Within these entries, how many lines contain the word "band"? Answer with the number alone.

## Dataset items
══════════════════════════════

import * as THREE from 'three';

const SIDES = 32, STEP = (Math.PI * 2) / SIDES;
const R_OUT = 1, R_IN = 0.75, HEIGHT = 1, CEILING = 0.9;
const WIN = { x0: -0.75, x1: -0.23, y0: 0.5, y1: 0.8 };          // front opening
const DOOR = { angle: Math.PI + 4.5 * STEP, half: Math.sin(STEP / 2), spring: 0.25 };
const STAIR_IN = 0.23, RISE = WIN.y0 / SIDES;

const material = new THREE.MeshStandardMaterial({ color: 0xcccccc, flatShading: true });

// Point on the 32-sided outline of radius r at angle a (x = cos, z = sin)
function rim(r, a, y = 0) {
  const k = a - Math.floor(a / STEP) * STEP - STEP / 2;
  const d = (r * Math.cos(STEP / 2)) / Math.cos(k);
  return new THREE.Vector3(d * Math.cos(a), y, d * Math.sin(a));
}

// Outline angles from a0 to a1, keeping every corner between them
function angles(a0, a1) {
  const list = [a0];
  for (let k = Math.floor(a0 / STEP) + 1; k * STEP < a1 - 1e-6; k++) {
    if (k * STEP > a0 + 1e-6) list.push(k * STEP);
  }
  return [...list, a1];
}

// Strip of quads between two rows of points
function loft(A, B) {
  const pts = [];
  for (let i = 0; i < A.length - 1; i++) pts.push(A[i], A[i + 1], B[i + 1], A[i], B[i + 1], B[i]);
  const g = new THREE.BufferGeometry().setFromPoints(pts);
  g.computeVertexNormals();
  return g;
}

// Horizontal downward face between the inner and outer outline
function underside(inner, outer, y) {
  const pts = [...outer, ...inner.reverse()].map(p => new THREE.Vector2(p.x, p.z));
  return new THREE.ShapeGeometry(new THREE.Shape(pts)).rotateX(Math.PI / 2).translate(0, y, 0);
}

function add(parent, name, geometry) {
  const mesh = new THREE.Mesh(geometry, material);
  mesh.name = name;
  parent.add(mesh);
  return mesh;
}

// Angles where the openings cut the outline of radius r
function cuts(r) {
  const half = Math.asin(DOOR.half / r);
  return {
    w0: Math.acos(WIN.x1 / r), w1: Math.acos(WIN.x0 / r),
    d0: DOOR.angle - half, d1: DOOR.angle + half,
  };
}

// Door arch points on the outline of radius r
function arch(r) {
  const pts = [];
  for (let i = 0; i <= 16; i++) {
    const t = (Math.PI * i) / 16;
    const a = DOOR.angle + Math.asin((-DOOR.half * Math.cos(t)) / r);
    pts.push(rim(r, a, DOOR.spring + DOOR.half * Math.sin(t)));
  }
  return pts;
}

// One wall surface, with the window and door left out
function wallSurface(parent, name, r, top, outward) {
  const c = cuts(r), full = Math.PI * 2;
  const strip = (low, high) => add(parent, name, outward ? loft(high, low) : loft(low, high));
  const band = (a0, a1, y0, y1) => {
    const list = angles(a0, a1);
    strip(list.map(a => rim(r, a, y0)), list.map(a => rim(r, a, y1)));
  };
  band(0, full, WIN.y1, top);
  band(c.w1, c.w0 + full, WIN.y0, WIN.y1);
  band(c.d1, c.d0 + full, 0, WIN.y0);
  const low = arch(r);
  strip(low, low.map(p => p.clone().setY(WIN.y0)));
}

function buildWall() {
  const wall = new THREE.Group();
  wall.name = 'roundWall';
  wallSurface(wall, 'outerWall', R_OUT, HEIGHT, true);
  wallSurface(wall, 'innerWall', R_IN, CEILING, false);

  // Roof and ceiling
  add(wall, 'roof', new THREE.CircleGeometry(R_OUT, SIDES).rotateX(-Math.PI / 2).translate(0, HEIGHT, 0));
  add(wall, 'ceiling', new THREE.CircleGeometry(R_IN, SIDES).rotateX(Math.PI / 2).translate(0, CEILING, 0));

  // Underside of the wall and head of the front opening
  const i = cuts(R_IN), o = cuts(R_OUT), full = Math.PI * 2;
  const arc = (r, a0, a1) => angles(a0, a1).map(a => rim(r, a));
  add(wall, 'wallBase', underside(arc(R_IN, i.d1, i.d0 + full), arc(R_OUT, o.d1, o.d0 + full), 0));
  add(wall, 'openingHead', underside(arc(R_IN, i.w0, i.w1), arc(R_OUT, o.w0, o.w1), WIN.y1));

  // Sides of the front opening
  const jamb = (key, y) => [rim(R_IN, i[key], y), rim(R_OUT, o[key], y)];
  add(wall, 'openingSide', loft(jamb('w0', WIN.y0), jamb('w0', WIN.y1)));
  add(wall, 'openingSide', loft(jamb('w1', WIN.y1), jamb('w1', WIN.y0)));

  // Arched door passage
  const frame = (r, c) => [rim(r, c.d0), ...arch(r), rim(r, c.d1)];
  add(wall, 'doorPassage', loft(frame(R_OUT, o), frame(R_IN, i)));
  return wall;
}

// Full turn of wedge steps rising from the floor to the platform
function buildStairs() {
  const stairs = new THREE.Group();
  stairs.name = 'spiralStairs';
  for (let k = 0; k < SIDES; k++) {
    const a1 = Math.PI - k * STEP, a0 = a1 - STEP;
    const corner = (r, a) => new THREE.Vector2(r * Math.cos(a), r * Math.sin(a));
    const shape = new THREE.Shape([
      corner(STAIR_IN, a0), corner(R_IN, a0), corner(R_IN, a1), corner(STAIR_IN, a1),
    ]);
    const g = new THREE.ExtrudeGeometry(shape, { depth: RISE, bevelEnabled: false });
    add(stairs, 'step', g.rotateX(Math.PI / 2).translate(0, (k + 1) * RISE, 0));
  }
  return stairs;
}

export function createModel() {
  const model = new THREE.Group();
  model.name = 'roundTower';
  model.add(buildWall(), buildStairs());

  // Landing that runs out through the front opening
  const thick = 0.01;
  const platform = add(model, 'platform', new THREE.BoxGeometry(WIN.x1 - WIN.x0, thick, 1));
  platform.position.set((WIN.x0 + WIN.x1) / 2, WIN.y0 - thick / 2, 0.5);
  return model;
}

══════════════════════════════

## Response box
4